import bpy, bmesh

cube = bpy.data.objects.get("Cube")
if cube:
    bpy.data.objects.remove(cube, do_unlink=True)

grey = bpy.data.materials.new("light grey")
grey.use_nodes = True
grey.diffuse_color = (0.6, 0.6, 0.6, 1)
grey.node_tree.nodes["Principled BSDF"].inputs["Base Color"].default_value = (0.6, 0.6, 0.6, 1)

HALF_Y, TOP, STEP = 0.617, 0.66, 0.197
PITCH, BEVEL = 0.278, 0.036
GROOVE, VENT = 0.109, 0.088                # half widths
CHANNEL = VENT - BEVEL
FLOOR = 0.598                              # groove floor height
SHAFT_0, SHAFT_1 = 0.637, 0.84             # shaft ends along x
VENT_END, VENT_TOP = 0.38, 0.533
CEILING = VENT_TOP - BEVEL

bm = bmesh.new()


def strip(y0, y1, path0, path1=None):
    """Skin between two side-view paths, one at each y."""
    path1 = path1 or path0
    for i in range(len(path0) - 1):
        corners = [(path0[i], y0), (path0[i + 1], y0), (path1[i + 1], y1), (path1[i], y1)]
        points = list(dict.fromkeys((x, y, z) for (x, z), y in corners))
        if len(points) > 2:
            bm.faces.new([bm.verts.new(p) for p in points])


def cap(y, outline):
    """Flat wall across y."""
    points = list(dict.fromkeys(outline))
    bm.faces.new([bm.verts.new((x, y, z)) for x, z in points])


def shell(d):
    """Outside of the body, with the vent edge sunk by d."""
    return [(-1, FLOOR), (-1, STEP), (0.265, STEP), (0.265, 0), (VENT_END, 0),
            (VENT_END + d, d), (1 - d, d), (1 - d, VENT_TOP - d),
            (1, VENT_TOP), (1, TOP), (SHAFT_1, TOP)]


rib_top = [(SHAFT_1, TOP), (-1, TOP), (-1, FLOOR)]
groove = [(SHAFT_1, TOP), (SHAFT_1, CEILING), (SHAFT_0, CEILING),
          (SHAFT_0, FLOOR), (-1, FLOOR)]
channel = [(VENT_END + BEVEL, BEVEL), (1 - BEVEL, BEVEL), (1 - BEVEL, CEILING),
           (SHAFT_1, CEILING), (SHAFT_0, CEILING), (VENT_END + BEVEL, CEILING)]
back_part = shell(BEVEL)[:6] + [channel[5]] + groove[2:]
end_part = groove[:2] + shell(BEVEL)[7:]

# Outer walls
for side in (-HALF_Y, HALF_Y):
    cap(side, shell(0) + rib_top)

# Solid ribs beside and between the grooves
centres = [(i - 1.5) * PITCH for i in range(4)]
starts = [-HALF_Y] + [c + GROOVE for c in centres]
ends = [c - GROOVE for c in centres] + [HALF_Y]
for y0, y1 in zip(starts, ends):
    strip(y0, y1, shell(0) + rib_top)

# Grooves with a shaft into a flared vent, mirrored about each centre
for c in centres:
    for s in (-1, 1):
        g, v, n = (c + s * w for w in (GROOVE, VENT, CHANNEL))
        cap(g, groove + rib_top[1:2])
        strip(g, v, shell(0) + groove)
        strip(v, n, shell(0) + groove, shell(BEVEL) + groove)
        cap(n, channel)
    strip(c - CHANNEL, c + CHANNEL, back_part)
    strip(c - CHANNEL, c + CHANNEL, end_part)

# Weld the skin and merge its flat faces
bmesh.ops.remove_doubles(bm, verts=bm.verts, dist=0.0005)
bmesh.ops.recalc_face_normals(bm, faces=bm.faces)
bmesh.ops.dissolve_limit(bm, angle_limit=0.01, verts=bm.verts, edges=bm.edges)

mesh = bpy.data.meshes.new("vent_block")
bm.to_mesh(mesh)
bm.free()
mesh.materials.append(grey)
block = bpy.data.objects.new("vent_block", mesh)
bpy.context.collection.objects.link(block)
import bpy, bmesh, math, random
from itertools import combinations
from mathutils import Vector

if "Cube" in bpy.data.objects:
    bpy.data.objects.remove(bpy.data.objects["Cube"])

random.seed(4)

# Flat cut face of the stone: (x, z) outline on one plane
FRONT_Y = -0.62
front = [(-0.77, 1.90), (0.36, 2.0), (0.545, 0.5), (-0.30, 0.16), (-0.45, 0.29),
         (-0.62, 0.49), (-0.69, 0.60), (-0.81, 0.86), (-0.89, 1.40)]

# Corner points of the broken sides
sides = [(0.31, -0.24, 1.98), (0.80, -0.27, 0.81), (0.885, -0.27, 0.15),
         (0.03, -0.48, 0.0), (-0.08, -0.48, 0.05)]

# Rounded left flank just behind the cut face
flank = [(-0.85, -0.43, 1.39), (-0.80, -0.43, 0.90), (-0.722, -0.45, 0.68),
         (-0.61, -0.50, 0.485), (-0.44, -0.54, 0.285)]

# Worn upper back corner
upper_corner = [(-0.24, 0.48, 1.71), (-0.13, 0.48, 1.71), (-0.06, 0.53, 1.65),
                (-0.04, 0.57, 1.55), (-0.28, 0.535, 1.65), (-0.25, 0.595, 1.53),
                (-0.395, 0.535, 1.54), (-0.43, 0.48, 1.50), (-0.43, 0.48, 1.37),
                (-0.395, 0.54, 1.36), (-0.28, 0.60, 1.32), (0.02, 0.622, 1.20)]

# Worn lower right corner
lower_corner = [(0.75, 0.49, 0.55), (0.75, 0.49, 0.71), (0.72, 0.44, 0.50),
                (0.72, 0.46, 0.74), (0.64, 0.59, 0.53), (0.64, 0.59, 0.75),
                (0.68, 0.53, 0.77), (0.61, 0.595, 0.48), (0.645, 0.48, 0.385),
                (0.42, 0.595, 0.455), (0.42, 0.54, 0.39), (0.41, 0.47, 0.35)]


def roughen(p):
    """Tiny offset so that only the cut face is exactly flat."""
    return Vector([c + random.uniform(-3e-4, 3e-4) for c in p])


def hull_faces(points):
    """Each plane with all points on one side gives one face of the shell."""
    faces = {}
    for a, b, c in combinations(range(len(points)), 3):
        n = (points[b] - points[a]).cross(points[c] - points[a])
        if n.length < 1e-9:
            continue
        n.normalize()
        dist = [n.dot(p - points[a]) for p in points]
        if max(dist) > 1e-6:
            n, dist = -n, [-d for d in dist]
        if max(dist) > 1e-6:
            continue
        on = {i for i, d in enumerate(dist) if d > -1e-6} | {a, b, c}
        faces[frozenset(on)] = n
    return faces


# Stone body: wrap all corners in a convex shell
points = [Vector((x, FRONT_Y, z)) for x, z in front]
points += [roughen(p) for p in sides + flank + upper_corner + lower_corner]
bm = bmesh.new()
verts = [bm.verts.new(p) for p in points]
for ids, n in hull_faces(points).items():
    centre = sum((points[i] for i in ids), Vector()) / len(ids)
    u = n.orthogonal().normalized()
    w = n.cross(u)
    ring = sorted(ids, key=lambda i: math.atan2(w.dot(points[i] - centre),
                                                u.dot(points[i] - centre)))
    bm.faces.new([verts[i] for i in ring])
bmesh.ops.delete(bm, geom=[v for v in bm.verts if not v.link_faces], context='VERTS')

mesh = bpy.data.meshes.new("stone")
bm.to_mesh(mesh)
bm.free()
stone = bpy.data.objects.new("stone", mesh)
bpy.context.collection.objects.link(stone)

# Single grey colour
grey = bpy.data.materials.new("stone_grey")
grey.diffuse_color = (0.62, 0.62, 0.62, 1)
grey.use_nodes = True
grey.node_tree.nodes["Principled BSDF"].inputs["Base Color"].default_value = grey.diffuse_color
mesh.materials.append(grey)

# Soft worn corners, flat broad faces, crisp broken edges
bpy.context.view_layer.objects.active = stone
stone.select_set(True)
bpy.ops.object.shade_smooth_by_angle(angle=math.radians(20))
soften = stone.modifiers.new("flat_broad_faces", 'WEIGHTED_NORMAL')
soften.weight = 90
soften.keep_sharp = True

════════

* Exercise requirements: Lines with "objects" in the records above: copy every one of them.

* Completed exercise:
cube = bpy.data.objects.get("Cube")
    bpy.data.objects.remove(cube, do_unlink=True)
block = bpy.data.objects.new("vent_block", mesh)
bpy.context.collection.objects.link(block)
if "Cube" in bpy.data.objects:
    bpy.data.objects.remove(bpy.data.objects["Cube"])
stone = bpy.data.objects.new("stone", mesh)
bpy.context.collection.objects.link(stone)
bpy.context.view_layer.objects.active = stone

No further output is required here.